Since 2014, the Maine Center for Disease Control and Prevention, Division of Disease Prevention, has worked with the Bicycle Coalition of Maine (BCM) and the Maine Department of Transportation to promote WSB programs in Maine schoolsExternal. The partnership provides resources, training, and technical assistance. Each participating school receives funding for a WSB Coordinator.

East End Community School in Portland was selected as the pilot school. The majority of East End’s students are from immigrant or refugee families, receive free or reduced school lunch, and tend to transfer often between schools. During the 2014–2015 academic year, East End was provided funding for a school WSB coordinator, technical assistance (e.g., site visits, conference calls), and incentives for student participation (e.g., stickers). For the pilot, the WSB was only offered in the morning.


East End Community Schools WSB participants had a lower absentee rate (WSB: 5.2 vs School: 8.0 days/school year) and tardiness rate (WSB: 2.0 vs School: 3.0 days/school year) than the school average. Participation in the WSB also helped new students from immigrant and refugee families integrate into the community.
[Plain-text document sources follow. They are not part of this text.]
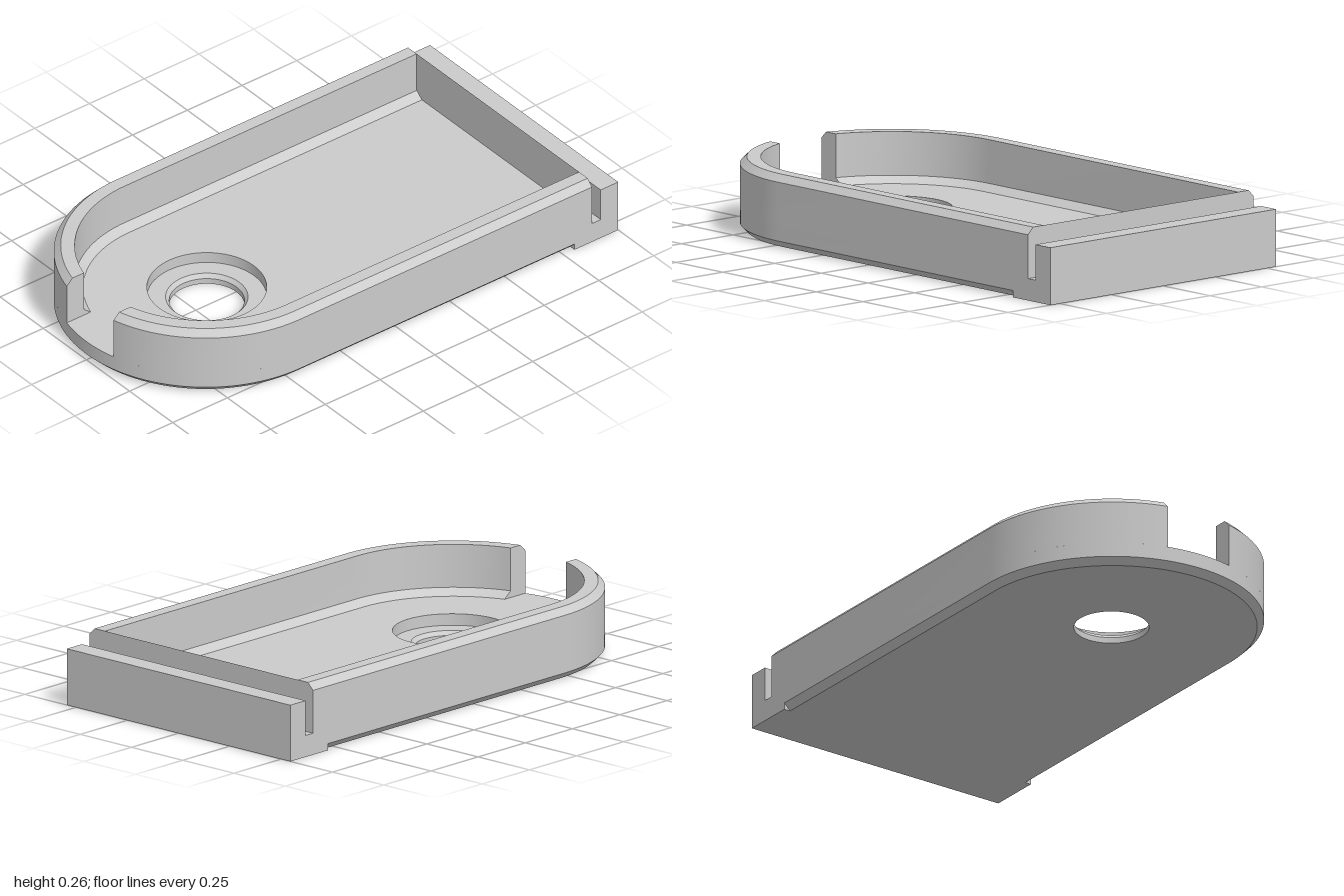
import * as THREE from 'three';
import { toCreasedNormals } from 'three/addons/utils/BufferGeometryUtils.js';

const R = 0.545;        // half width and front radius
const CZ = 0.455;       // centre of the round front
const FLOOR = 0.08;     // tray floor height
const WALL_BACK = -0.88;
const BASE_BACK = -0.8;
const HOLE_Z = 0.45;
const ARC = 32;

// Round-fronted outline inset by d, from the front gap round the back to the gap again
function outline(d, halfGap, backZ) {
  const r = R - d, a0 = Math.asin(halfGap / r), right = [];
  for (let k = 0; k <= ARC; k++) {
    const a = a0 + (Math.PI / 2 - a0) * k / ARC;
    right.push([r * Math.sin(a), CZ + r * Math.cos(a)]);
  }
  right.push([r, backZ]);
  return [...right, ...right.map(([x, z]) => [-x, z]).reverse()];
}

// Sweep a section of [x/z points, y] rails; optional end caps as triangles of the section
function sweep(rails, caps = []) {
  const pos = [];
  const put = (i, j) => pos.push(rails[j].pts[i][0], rails[j].y, rails[j].pts[i][1]);
  const last = rails[0].pts.length - 1;
  for (let i = 0; i < last; i++) {
    for (let j = 0; j < rails.length - 1; j++) {
      put(i, j); put(i + 1, j); put(i + 1, j + 1);
      put(i, j); put(i + 1, j + 1); put(i, j + 1);
    }
  }
  for (const [a, b, c] of caps) {
    put(0, a); put(0, b); put(0, c);
    put(last, a); put(last, c); put(last, b);
  }
  const g = new THREE.BufferGeometry();
  g.setAttribute('position', new THREE.Float32BufferAttribute(pos, 3));
  return toCreasedNormals(g, 0.4);
}

// Flat horizontal plate with a round hole, facing up (side 1) or down (side -1)
function plate(d, holeR, y, side) {
  const pts = outline(d, 0, BASE_BACK).slice(0, -1);
  const shape = new THREE.Shape(pts.map(([x, z]) => new THREE.Vector2(x, -side * z)));
  const hole = new THREE.Path();
  hole.absarc(0, -side * HOLE_Z, holeR, 0, Math.PI * 2, true);
  shape.holes.push(hole);
  return new THREE.ShapeGeometry(shape, 32).rotateX(-side * Math.PI / 2).translate(0, y, 0);
}

export function createModel() {
  const group = new THREE.Group();
  const mat = new THREE.MeshStandardMaterial({ color: 0xcccccc });
  const add = (name, geo) => {
    const mesh = new THREE.Mesh(geo, mat);
    mesh.name = name;
    group.add(mesh);
  };

  // Base: chamfered rim, floor and underside
  const rim = [[0.025, 0], [0, 0.025], [0, FLOOR]];
  add('baseRim', sweep(rim.map(([d, y]) => ({ pts: outline(d, 0, BASE_BACK), y }))));
  add('trayFloor', plate(0, 0.215, FLOOR, 1));
  add('underside', plate(0.025, 0.135, 0, -1));

  // Counterbored hole with a small chamfer
  const bore = [[0.215, FLOOR], [0.215, 0.037], [0.148, 0.037], [0.135, 0.022], [0.135, 0]];
  const lathe = new THREE.LatheGeometry(bore.map(([x, y]) => new THREE.Vector2(x, y)), 64);
  add('counterboredHole', toCreasedNormals(lathe, 0.4).translate(0, 0, HOLE_Z));

  // Surrounding wall, chamfered at top and foot, open at the front notch
  const section = [[0, FLOOR], [0, 0.24], [0.025, 0.265], [0.075, 0.265], [0.075, 0.105], [0.105, FLOOR]];
  add('wall', sweep(
    section.map(([d, y]) => ({ pts: outline(d, 0.135, WALL_BACK), y })),
    [[4, 5, 0], [4, 0, 1], [4, 1, 2], [4, 2, 3]],
  ));

  // Square back end: groove floor and upright end plate
  const profile = [[0.8, 0], [1, 0], [1, 0.21], [0.92, 0.21], [0.92, FLOOR], [0.8, FLOOR]];
  const end = new THREE.ExtrudeGeometry(
    new THREE.Shape(profile.map(([u, y]) => new THREE.Vector2(u, y))),
    { depth: 2 * R, bevelEnabled: false },
  );
  add('backEndPlate', end.rotateY(Math.PI / 2).translate(-R, 0, 0));

  return group;
}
Parents liked that the WSB gave their children an opportunity to socialize with American and other immigrant children.

East End reported that WSB participants had improved interactions with adult volunteers and school staff; improved relationships and friendships with other students; and an improved connectedness to their neighborhood and local organizations.

This program was supported by CDC’s State Public Health Actions to Prevent and Control Diabetes, Heart Disease, Obesity, and Associated Risk Factors and Promote School Health cooperative agreement (DP13-1305).